A stalled frontal boundary is currently located across the southern U.S. and is going to begin pushing slowly northwest as a warm front throughout the day on Wednesday. A trough over the western U.S. and ridging located along the East Coast is going to create a southwest flow from the Gulf of Mexico, which will transport deep moisture into parts of the Southeast. A strong sub-tropical jet stream that extends from Baja California and Mexico will aid in transporting this moisture into the Southeast and creating favorable upper-level dynamics that will favor this heavy rain event setting up along the frontal boundary.
This wouldn’t be that big of a deal had some of these regions not already received copious amounts of rainfall already, driven by what has already been an exceptionally active pattern. Areas expected to be impacted by this heavy rainfall event have already gotten 200-400% + of their average rainfall for this month with most of that rain falling in the last seven days.

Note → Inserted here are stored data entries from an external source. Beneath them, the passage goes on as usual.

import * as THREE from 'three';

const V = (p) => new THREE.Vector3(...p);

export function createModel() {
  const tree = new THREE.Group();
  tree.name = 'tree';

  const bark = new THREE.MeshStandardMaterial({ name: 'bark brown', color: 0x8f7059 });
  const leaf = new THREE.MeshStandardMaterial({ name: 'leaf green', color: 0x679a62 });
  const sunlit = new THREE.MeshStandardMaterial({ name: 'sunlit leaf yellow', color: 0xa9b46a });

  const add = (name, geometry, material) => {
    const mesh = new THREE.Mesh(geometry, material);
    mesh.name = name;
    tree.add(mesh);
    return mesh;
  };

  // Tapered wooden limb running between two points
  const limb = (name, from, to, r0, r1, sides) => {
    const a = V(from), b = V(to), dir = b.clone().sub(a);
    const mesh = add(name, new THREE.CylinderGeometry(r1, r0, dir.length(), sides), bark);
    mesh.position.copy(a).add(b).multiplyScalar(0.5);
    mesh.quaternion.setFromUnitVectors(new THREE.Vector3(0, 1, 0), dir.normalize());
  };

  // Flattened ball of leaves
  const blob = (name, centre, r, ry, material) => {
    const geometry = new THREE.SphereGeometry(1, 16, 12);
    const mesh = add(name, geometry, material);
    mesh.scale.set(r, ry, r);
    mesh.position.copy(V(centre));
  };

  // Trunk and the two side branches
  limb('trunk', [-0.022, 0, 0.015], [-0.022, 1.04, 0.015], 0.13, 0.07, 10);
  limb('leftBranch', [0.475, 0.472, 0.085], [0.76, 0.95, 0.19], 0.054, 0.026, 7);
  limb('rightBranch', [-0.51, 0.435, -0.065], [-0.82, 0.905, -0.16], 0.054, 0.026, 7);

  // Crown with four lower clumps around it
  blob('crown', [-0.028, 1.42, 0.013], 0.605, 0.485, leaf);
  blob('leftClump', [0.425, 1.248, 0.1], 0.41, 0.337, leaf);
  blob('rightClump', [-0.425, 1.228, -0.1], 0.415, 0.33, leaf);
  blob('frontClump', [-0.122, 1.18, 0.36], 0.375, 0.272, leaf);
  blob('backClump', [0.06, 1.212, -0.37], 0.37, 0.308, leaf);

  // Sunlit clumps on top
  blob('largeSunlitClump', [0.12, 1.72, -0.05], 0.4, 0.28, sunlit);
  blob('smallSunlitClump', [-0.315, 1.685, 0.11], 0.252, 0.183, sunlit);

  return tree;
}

Prior to this month, the fall months were also very wet for parts of the Southeast.
Even though the expected rainfall wouldn’t be too big of a deal in most cases, any additional rainfall will cause flooding issues especially over the areas that might get under some of the heavier thunderstorms. Just to give you an idea on specific locations, I posted WPC’s latest 3-day rainfall forecast below, along with the projected rainfall totals (over the next 48 hours) from the 4 km NAM model.

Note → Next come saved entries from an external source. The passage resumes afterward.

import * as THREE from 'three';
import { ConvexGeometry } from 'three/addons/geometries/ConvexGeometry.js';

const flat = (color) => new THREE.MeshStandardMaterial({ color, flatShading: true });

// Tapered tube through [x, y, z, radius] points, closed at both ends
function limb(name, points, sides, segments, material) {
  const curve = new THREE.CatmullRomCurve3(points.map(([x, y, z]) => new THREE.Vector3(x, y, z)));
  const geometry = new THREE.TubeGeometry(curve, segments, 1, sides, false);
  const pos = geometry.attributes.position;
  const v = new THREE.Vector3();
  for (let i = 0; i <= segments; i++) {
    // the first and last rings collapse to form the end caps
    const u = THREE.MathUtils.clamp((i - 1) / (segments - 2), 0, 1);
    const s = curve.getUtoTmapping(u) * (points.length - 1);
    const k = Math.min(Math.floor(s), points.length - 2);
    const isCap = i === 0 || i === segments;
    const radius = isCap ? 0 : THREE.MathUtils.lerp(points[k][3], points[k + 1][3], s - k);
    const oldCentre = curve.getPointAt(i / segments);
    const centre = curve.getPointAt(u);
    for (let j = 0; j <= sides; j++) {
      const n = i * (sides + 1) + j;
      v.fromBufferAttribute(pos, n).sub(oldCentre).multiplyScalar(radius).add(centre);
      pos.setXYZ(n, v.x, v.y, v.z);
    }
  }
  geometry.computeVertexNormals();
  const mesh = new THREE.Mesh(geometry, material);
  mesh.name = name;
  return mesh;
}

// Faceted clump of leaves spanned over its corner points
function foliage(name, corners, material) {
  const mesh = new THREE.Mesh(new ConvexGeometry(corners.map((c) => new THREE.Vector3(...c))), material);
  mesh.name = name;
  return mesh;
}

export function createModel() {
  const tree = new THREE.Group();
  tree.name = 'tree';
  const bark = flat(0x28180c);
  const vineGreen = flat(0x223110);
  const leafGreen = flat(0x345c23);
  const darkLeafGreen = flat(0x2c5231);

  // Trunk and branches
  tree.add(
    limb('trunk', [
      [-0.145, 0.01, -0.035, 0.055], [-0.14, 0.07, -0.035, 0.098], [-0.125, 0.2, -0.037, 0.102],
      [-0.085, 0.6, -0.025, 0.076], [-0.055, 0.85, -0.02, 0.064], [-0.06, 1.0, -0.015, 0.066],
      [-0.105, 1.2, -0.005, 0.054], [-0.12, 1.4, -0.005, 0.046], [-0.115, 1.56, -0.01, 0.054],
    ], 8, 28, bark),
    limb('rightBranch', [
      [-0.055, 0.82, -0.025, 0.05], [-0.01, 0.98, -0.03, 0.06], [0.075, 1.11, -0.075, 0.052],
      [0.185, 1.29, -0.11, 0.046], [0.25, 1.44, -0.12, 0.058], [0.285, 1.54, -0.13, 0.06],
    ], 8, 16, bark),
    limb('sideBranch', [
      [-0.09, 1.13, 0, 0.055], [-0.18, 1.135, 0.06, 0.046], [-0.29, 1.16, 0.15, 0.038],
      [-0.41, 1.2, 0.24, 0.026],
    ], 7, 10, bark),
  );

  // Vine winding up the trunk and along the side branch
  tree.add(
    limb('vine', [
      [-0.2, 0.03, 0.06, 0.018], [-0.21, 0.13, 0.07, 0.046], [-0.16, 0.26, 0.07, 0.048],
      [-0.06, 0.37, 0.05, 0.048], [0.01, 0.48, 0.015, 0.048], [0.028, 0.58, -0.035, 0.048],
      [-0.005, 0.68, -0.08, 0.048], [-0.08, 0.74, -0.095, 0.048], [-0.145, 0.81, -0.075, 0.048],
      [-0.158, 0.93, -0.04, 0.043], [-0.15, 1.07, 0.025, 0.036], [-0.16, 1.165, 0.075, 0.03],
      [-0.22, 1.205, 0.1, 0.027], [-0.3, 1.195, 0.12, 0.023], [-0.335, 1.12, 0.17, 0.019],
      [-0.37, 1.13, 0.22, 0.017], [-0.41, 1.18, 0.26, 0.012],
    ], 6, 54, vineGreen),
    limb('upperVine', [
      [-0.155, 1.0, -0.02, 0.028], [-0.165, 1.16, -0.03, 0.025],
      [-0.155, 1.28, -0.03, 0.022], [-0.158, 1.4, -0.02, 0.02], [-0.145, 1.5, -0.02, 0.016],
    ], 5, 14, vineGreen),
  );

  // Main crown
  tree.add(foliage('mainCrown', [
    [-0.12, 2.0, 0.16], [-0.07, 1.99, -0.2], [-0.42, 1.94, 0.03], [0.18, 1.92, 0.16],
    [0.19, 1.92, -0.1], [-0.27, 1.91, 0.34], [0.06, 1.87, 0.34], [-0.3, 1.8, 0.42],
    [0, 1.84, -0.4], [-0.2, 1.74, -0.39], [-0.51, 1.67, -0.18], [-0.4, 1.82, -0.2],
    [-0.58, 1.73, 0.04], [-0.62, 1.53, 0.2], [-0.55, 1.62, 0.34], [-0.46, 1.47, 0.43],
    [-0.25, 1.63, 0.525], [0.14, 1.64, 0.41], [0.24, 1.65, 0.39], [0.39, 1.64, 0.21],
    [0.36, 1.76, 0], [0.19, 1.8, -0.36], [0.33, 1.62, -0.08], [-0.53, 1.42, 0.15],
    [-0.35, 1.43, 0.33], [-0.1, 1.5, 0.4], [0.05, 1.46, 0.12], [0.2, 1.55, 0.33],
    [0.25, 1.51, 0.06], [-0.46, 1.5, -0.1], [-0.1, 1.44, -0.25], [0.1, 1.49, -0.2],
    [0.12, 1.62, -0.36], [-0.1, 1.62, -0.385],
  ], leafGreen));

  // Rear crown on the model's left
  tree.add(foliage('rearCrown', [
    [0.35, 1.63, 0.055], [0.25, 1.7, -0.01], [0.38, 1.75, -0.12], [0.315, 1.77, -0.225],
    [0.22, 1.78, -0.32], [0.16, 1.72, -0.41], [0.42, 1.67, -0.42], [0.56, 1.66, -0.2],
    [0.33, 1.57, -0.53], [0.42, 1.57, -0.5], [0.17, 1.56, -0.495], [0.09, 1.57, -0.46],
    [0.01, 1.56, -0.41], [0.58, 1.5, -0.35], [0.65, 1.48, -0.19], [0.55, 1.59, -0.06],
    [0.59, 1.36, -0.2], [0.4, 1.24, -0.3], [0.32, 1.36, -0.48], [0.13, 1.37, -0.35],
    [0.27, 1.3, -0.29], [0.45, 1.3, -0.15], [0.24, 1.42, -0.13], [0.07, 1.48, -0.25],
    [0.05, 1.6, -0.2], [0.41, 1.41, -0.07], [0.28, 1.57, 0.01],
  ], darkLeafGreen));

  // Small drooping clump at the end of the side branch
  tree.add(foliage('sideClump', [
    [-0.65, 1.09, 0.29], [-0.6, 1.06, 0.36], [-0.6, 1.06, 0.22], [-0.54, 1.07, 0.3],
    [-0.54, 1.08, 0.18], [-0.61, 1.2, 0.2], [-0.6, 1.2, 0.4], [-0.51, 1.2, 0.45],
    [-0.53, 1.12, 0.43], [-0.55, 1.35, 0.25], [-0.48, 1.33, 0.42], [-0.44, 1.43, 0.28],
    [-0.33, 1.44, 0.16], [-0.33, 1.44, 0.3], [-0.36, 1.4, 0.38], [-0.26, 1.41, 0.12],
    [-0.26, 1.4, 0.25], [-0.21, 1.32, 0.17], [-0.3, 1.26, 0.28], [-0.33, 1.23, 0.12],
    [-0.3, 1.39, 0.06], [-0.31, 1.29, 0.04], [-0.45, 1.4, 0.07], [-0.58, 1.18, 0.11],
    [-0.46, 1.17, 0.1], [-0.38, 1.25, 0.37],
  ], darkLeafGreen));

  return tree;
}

I know this article is much shorter than most of my discussions, but I have already discussed the meteorology behind the overall pattern already. This is just another heads up on what could end up being another dangerous flooding event.